) and can modulate the level of copper ions in the brain by transporting the ions in and out of neurones (White et al.
; Maynard et al.
; Bellingham et al.
). The binding of Cu2+
ions to the extracellular copper-binding domain (CuBD) can lower the production of Aβ in cultured cells (Borchardt et al.
). The beneficial effects of Cu2+
binding to the APP have been demonstrated recently in two independent transgenic mouse studies. By supplementing the drinking water with Cu2+
, the survival of APP23 mice (carrying a mutant APP that overproduces Aβ) was improved, while there was increased bioavailable Cu2+
and reduced Aβ in the brain (Bayer et al.
). Similar effects were achieved by crossing TgCRND8 mice with mice that have raised brain Cu levels owing to the expression of a mutant copper transporter CuATPase7b. This resulted in decreased amyloid plaque and plasma Aβ levels (Phinney et al.
). Structural studies of Cu2+
binding to APP will thus aid the discovery of drugs that mimic the beneficial effects of Cu2+
in and may lead to a treatment for Alzheimer’s disease.
The structure of the apo form of the CuBD has been determined using NMR spectroscopy (Barnham et al.
). The structure was found to consist of an α-helix packed against a three-strand β-sheet, a fold also observed in several copper chaperones.
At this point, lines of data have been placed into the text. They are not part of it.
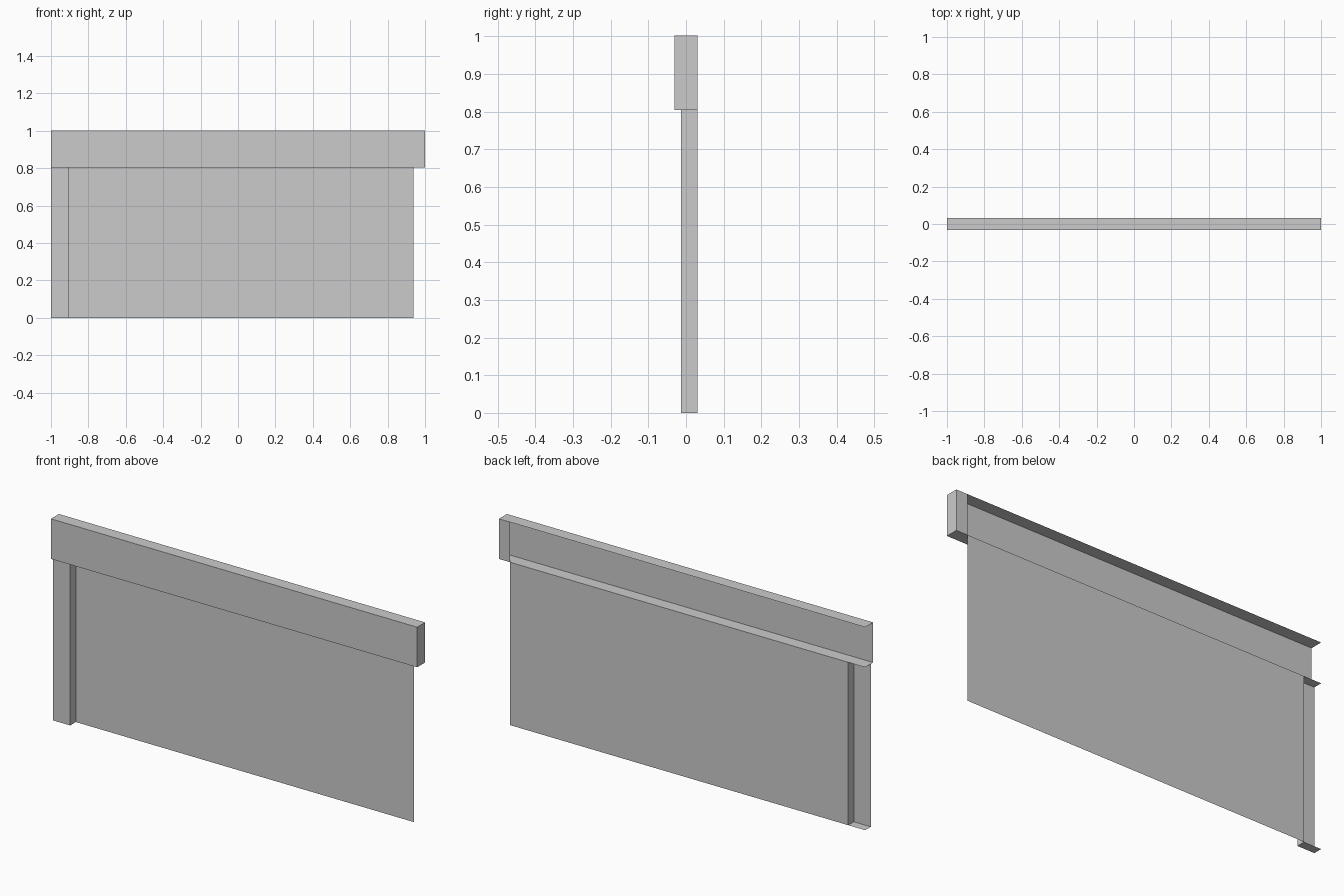
import bpy, bmesh
from mathutils import Vector

if "Cube" in bpy.data.objects:
    bpy.data.objects.remove(bpy.data.objects["Cube"])

FRONT, BACK, LEFT = Vector((0, -1, 0)), Vector((0, 1, 0)), Vector((-1, 0, 0))
TOP, BOTTOM, RIGHT = Vector((0, 0, 1)), Vector((0, 0, -1)), Vector((1, 0, 0))

Y_FRONT, Y_BACK = -0.031, 0.031
Y_POST = -0.013
X_POST, X_PANEL = -0.907, 0.939
Z_BEAM, Z_TOP = 0.804, 1.002


def shell(name, lo, hi, keep):
    """Box between two corners, keeping only the faces that point in the given directions."""
    lo, hi = Vector(lo), Vector(hi)
    bm = bmesh.new()
    bmesh.ops.create_cube(bm, size=1)
    bm.normal_update()
    drop = [f for f in bm.faces if all(f.normal.dot(d) < 0.9 for d in keep)]
    bmesh.ops.delete(bm, geom=drop, context='FACES')
    for v in bm.verts:
        v.co = Vector([(lo[i] + hi[i]) / 2 + v.co[i] * (hi[i] - lo[i]) for i in range(3)])
    mesh = bpy.data.meshes.new(name)
    bm.to_mesh(mesh)
    bm.free()
    obj = bpy.data.objects.new(name, mesh)
    bpy.context.collection.objects.link(obj)
    return obj


# Top beam: hollow channel, open at the back and left end
shell("top_beam", (-1, Y_FRONT, Z_BEAM), (1, Y_BACK, Z_TOP), [FRONT, TOP, BOTTOM, RIGHT])

# Short return closing the back of the beam's right end
shell("beam_end_return", (X_PANEL, Y_FRONT, Z_BEAM), (1, Y_BACK, Z_TOP), [BACK])

# Left post: front, inner side and foot only
shell("left_post", (-1, Y_POST, 0), (X_POST, Y_BACK, Z_BEAM), [FRONT, RIGHT, BOTTOM])

# Wall panel: single sheet on the back plane, facing front
shell("wall_panel", (X_POST, Y_BACK, 0), (X_PANEL, Y_BACK + 0.01, Z_BEAM), [FRONT])
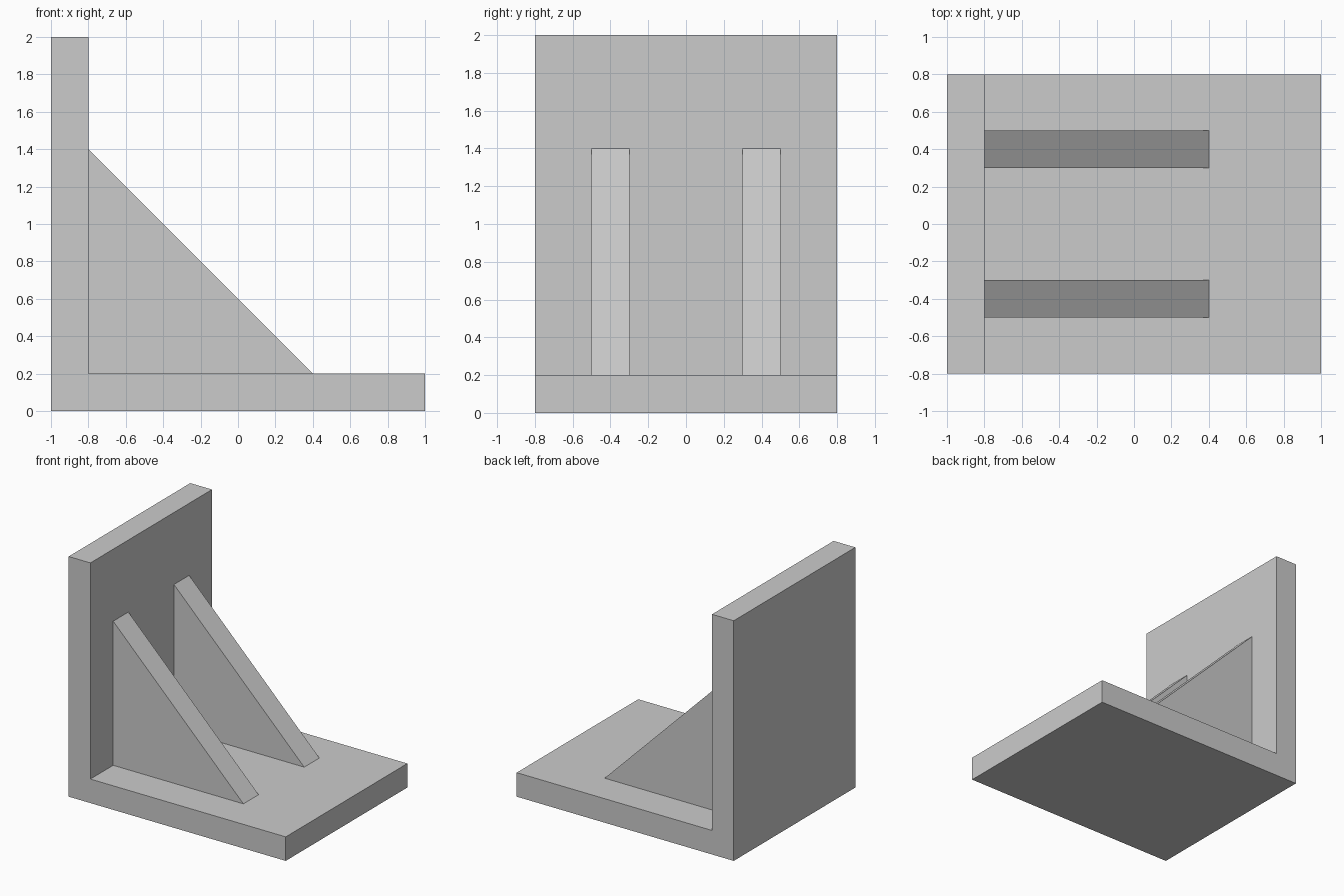
import bpy
import bmesh
from mathutils import Vector

cube = bpy.data.objects.get("Cube")
if cube:
    bpy.data.objects.remove(cube, do_unlink=True)

grey = bpy.data.materials.new("plain grey")
grey.use_nodes = True
colour = (0.6, 0.6, 0.6, 1)
grey.diffuse_color = colour
grey.node_tree.nodes["Principled BSDF"].inputs["Base Color"].default_value = colour


def extrude_profile(name, profile, y_start, y_end):
    """Extrude an x-z outline along y into a flat-shaded solid."""
    bm = bmesh.new()
    face = bm.faces.new([bm.verts.new((x, y_start, z)) for x, z in profile])
    result = bmesh.ops.extrude_face_region(bm, geom=[face])
    moved = [v for v in result["geom"] if isinstance(v, bmesh.types.BMVert)]
    bmesh.ops.translate(bm, verts=moved, vec=Vector((0, y_end - y_start, 0)))
    bmesh.ops.recalc_face_normals(bm, faces=bm.faces)
    mesh = bpy.data.meshes.new(name)
    bm.to_mesh(mesh)
    bm.free()
    mesh.materials.append(grey)
    obj = bpy.data.objects.new(name, mesh)
    bpy.context.collection.objects.link(obj)
    return obj


# L-shaped body: base plate and upright wall in one piece
body_outline = [(-1, 0), (1, 0), (1, 0.2), (-0.8, 0.2), (-0.8, 2), (-1, 2)]
extrude_profile("bracket_body", body_outline, -0.8, 0.8)

# Two triangular ribs bracing the wall against the base
rib_outline = [(-0.8, 0.2), (0.4, 0.2), (-0.8, 1.4)]
for name, centre in (("front_rib", -0.4), ("back_rib", 0.4)):
    extrude_profile(name, rib_outline, centre - 0.1, centre + 0.1)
Copper-binding residues were inferred by titration of Cu2+
ions into a solution of CuBD. The resonance peaks of His147, His151, Tyr168 and Met170 were broadened owing to the paramagnetic interference of Cu2+
. A crystallographic study of the CuBD has been pursued to confirm these residues as ligands, to study the binding site in detail and to understand the copper-reduction mechanism.